More than mere fortune telling, or even fate, the Morpho card reveals one’s potential… what they could become, or perhaps should become. As the townspeople, one by one, line up for their peek at their life potential, they are confronted with what we at tek-gnostics lovingly call their “Chapel Perilous” moment, where they are compelled to question their lives, their choices, their value. The dispensed card triggers them into reassessing what is, what was… and most compellingly, what has not yet come to pass.
And such is the nature of this cautionary tale. It is both entertaining and compelling precisely because it presents a fresh take on good ole’ Chapel Perilous. The astute readers of this blog need no introduction to the Capel Perilous mythos… but for those intrepid readers who have just stumbled herein, let us recap…

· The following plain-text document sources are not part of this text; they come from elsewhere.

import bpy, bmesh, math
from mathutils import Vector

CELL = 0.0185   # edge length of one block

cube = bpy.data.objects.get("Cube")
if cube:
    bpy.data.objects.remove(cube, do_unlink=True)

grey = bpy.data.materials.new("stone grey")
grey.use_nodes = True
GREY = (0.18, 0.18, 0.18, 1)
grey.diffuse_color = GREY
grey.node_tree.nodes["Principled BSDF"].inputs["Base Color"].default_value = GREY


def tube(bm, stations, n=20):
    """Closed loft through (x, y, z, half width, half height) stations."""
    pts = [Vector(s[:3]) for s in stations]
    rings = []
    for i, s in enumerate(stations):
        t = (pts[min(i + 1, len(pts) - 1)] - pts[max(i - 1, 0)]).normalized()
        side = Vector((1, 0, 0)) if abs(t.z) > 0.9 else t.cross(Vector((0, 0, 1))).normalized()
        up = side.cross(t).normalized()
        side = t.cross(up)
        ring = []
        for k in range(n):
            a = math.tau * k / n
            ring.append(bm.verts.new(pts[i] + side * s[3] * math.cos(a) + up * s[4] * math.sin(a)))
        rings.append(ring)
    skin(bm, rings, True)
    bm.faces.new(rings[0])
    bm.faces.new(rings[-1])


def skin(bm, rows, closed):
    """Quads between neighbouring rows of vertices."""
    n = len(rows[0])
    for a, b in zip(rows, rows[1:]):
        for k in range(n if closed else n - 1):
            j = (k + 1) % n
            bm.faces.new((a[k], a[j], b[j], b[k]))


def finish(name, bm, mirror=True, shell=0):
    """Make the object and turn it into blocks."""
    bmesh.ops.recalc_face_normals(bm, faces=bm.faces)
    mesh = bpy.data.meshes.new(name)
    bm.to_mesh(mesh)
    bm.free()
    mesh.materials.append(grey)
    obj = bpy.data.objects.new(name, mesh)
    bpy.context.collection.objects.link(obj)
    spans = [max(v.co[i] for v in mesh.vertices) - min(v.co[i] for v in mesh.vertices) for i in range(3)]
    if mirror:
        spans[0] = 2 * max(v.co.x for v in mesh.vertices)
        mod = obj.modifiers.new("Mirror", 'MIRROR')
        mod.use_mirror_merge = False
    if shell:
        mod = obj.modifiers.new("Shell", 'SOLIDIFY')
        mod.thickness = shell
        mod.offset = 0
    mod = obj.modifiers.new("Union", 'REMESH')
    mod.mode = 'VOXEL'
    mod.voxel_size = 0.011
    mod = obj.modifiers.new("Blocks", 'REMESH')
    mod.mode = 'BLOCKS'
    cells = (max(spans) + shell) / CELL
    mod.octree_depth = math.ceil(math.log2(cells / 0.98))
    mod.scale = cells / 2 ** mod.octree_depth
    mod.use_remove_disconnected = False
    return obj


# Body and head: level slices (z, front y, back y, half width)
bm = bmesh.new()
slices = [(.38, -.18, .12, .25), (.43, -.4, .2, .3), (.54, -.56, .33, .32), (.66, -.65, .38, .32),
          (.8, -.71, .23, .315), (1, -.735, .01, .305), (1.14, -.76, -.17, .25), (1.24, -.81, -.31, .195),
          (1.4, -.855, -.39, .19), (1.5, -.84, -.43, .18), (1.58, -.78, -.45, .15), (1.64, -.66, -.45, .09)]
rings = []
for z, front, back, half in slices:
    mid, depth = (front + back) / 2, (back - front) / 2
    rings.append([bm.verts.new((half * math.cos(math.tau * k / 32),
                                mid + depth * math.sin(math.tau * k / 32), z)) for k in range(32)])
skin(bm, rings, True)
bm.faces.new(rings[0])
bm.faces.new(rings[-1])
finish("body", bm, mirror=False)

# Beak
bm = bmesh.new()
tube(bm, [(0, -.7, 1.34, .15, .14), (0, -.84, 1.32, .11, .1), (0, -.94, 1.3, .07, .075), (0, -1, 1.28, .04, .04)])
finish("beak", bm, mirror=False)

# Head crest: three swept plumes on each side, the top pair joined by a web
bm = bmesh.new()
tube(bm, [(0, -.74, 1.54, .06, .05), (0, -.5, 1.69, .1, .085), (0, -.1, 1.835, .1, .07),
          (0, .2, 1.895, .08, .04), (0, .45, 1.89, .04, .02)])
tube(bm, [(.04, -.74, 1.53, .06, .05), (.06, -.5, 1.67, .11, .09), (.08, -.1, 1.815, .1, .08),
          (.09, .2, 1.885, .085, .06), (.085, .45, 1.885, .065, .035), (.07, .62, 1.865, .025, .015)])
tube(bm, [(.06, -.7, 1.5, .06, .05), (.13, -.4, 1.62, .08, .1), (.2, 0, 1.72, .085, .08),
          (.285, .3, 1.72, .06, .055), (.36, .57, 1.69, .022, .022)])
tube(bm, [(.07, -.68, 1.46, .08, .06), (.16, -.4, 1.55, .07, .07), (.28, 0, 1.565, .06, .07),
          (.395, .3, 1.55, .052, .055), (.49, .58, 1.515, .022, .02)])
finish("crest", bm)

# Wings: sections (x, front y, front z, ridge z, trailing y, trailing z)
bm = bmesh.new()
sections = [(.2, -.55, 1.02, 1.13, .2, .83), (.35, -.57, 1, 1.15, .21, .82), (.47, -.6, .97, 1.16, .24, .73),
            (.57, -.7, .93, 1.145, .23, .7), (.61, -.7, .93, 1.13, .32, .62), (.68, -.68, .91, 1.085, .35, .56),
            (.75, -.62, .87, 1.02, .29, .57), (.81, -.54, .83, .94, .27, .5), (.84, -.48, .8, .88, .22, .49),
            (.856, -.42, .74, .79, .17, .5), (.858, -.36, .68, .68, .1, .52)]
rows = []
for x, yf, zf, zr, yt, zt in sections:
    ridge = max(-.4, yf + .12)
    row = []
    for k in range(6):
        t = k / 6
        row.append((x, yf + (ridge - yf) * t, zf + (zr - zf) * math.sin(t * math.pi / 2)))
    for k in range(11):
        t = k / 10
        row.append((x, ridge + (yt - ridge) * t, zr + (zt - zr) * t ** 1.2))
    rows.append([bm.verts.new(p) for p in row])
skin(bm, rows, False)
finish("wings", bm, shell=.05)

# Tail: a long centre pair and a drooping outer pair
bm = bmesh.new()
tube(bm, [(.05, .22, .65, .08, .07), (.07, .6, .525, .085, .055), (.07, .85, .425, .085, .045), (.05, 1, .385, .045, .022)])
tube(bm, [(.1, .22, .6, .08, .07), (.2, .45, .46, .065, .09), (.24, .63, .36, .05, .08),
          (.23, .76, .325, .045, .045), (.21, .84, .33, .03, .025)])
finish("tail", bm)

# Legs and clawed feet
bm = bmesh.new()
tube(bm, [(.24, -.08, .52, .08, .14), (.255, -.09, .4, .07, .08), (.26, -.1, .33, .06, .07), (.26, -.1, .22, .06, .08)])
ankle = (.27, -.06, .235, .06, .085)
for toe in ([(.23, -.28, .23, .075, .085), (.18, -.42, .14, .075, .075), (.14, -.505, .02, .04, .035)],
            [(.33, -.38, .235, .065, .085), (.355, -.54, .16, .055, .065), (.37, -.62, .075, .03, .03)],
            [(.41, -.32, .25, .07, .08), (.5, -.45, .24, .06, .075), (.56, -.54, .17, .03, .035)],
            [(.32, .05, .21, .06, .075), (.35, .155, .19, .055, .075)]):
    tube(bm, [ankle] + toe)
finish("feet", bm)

Chapel Perilous is an occult term referring to a psychological state in which an individual cannot be certain whether they have been aided or hindered by some force outside the realm of the natural world, or whether what appeared to be supernatural interference was a product of their own vivid imagination. And as each of the Deerfield townspeople ponder the morphos machine’s cryptic card, they each discover their own personal chapel.
Interestingly, the etymology of the word Morpho is New Latin, from the ancient Greek Morphō, (the shapely one) epithet of Aphrodite, goddess of love and beauty. The ancient cult of Aphrodite was largely derived from that of the Phoenician goddess Astarte, a cognate of the East Semitic goddess Ishtar, whose cult was based on the Sumerian cult of Inanna.
Astarte in turn, was connected with some combination of the following spheres: war, sexuality, royal power, beauty, healing and hunting. So when the beautiful co-star Cass (played by Gabrielle Dennis) draws the “Royalty” card… the synchro-mystic connotations really begin to fly. Again, we need not remind the astute reader that Astarte is derivative of the goddess Ishtar, whose exploits are brilliantly portrayed in Robert Anton Wilson’s “Ishtar Rising.”
For purposes of this post, if not indeed the series, Morpho also connotates the concept of metamorphosis. Metamorphosis is a recurring theme here, and this is what the morpho machine promises each user... a chance at transformation… a shot at redemption. So drop your two dollars in the slot… fire up the Morpho machine… you never know what card you will get.
Perhaps the doors of Chapel Perilous will open... welcoming you to your next great adventure...
- gleaned in part from the review by Robert Lloyd